Extracted data entries:
◇ ◇ ◇ ◇ ◇
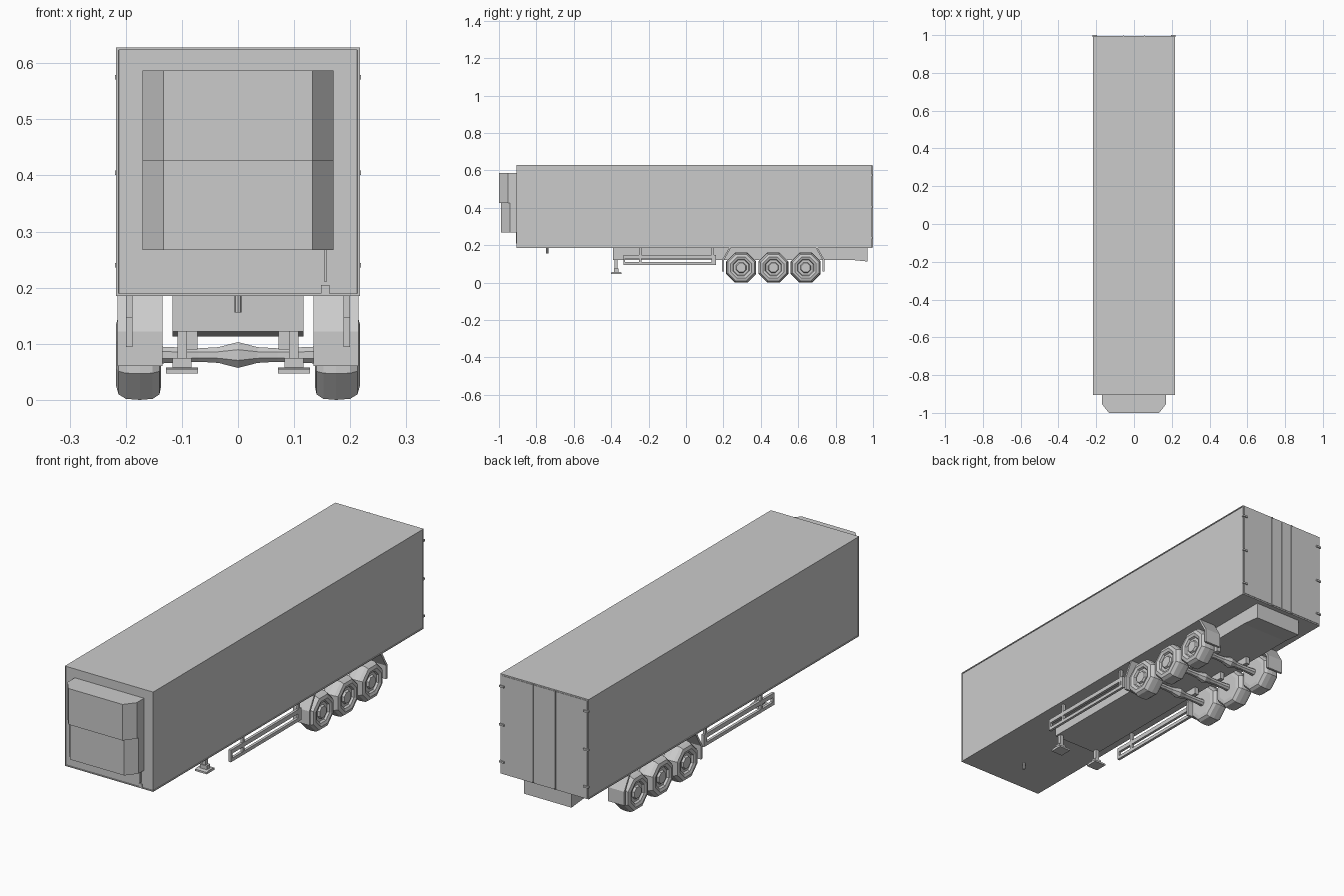
import bpy, bmesh, math
from mathutils import Vector

if "Cube" in bpy.data.objects:
    bpy.data.objects.remove(bpy.data.objects["Cube"])


def finish(name, bm):
    bmesh.ops.recalc_face_normals(bm, faces=bm.faces)
    me = bpy.data.meshes.new(name)
    bm.to_mesh(me)
    bm.free()
    ob = bpy.data.objects.new(name, me)
    bpy.context.collection.objects.link(ob)
    return ob


def box(name, x, y, z):
    """Box from (min, max) ranges on each axis."""
    bm = bmesh.new()
    bmesh.ops.create_cube(bm, size=1)
    for v in bm.verts:
        v.co = [r[0] + (c + 0.5) * (r[1] - r[0]) for r, c in zip((x, y, z), v.co)]
    return finish(name, bm)


def prism(name, outline, axis, lo, hi):
    """Extrude a 2D outline along x ('x': y,z points) or z ('z': x,y points)."""
    bm = bmesh.new()
    place = (lambda a, b: (lo, a, b)) if axis == 'x' else (lambda a, b: (a, b, lo))
    face = bm.faces.new([bm.verts.new(place(a, b)) for a, b in outline])
    ext = bmesh.ops.extrude_face_region(bm, geom=[face])['geom']
    step = Vector((hi - lo, 0, 0)) if axis == 'x' else Vector((0, 0, hi - lo))
    bmesh.ops.translate(bm, vec=step, verts=[g for g in ext if isinstance(g, bmesh.types.BMVert)])
    return finish(name, bm)


def lathe_x(name, profile, y, z, n=8):
    """Revolve (x, flat radius) points about an x-axis line, flat side down."""
    bm = bmesh.new()
    k = 1 / math.cos(math.pi / n)
    rings = []
    for x, r in profile:
        ring = []
        for i in range(n):
            a = (i + 0.5) * 2 * math.pi / n
            ring.append(bm.verts.new((x, y + r * k * math.cos(a), z + r * k * math.sin(a))))
        rings.append(ring)
    for a, b in zip(rings, rings[1:]):
        for i in range(n):
            j = (i + 1) % n
            bm.faces.new((a[i], a[j], b[j], b[i]))
    bm.faces.new(rings[0])
    bm.faces.new(rings[-1])
    return finish(name, bm)


def mirror(ob):
    m = ob.modifiers.new("mirror", 'MIRROR')
    m.use_axis[0] = True
    return ob


# Cargo body with recessed front and side panels
body = box("cargo_body", (-0.217, 0.217), (-0.905, 0.993), (0.185, 0.628))
bm = bmesh.new()
bm.from_mesh(body.data)
panels = [f for f in bm.faces if abs(f.normal.z) < 0.5 and f.normal.y < 0.5]
bmesh.ops.inset_individual(bm, faces=panels, thickness=0.006, depth=0)
bmesh.ops.inset_individual(bm, faces=panels, thickness=0.0005, depth=-0.003)
bm.to_mesh(body.data)
bm.free()

# Refrigeration unit, two stacked housings with angled corners
for name, front, bend, z0, z1 in (("cooler_upper", -1.0, -0.953, 0.427, 0.587),
                                  ("cooler_lower", -0.988, -0.941, 0.267, 0.427)):
    prism(name, [(-0.17, -0.9), (-0.17, bend), (-0.133, front),
                 (0.133, front), (0.17, bend), (0.17, -0.9)], 'z', z0, z1)

# Drain hose and its fitting below the cooler
box("drain_hose", (0.154, 0.158), (-0.91, -0.90), (0.21, 0.268))
box("hose_fitting", (0.148, 0.163), (-0.906, -0.90), (0.186, 0.205))

# Rear doors: thin leaves, locking bars and hinges
mirror(box("door_leaf", (0.001, 0.211), (0.99, 0.995), (0.191, 0.622)))
mirror(box("locking_bar", (0.052, 0.057), (0.993, 0.999), (0.187, 0.626)))
for z in (0.24, 0.405, 0.575):
    mirror(box("door_hinge", (0.195, 0.219), (0.990, 1.0), (z - 0.004, z + 0.004)))

# Chassis box, with the rear tail dropping slightly
prism("chassis", [(-0.39, 0.187), (-0.39, 0.122), (0.88, 0.122), (0.97, 0.113), (0.97, 0.187)],
      'x', -0.117, 0.117)

# Coupling pin
bm = bmesh.new()
bmesh.ops.create_cone(bm, cap_ends=True, segments=8, radius1=0.006, radius2=0.006, depth=0.032)
bmesh.ops.translate(bm, vec=(0, -0.742, 0.172), verts=bm.verts)
finish("coupling_pin", bm)

# Landing legs
mirror(box("landing_leg", (0.091, 0.108), (-0.382, -0.365), (0.06, 0.13)))
mirror(prism("landing_foot", [(-0.402, 0.047), (-0.346, 0.047), (-0.346, 0.055), (-0.362, 0.058),
                              (-0.386, 0.058), (-0.402, 0.055)], 'x', 0.071, 0.128))
mirror(box("landing_bracket", (0.083, 0.117), (-0.386, -0.362), (0.056, 0.075)))

# Side guards: two rails, end caps and hanging posts
for z0, z1 in ((0.129, 0.148), (0.094, 0.109)):
    mirror(box("guard_rail", (0.188, 0.2), (-0.335, 0.16), (z0, z1)))
for y in (-0.335, 0.15):
    mirror(box("guard_end", (0.188, 0.2), (y, y + 0.01), (0.094, 0.148)))
for y in (-0.245, 0.143):
    mirror(box("guard_post", (0.188, 0.2), (y - 0.006, y + 0.006), (0.105, 0.19)))

# Mudguards before and behind the wheel group
for s in (-1, 1):
    pts = [(0.274, 0.06), (0.274, 0.122), (0.236, 0.187), (0.226, 0.187), (0.264, 0.12), (0.264, 0.06)]
    mirror(prism("mudguard", [(0.467 + s * a, b) for a, b in pts], 'x', 0.135, 0.215))

# Wheels, axles and suspension hangers
tyre = [(0.137, 0.03), (0.137, 0.055), (0.140, 0.070), (0.152, 0.078), (0.175, 0.08), (0.2, 0.078),
        (0.213, 0.070), (0.217, 0.056), (0.214, 0.049), (0.212, 0.044), (0.203, 0.040),
        (0.203, 0.028), (0.212, 0.024), (0.212, 0.018)]
axle = [(-0.14, 0.015), (-0.07, 0.012), (-0.035, 0.014), (0, 0.023), (0.035, 0.014),
        (0.07, 0.012), (0.14, 0.015)]
for y in (0.295, 0.467, 0.64):
    mirror(lathe_x("wheel", tyre, y, 0.08))
    lathe_x("axle", axle, y, 0.08)
    mirror(box("suspension_hanger", (0.072, 0.092), (y - 0.03, y + 0.03), (0.09, 0.13)))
◇ ◇ ◇ ◇ ◇
=== TASK ITEM ===
What do the lines above say from the one containing "0.006), (0.105, 0.19)))" down to the one containing "pts], 'x', 0.135, 0.215))"? Return them exactly, both end lines included, and only them.

=== WRITTEN RESPONSE ===
    mirror(box("guard_post", (0.188, 0.2), (y - 0.006, y + 0.006), (0.105, 0.19)))

# Mudguards before and behind the wheel group
for s in (-1, 1):
    pts = [(0.274, 0.06), (0.274, 0.122), (0.236, 0.187), (0.226, 0.187), (0.264, 0.12), (0.264, 0.06)]
    mirror(prism("mudguard", [(0.467 + s * a, b) for a, b in pts], 'x', 0.135, 0.215))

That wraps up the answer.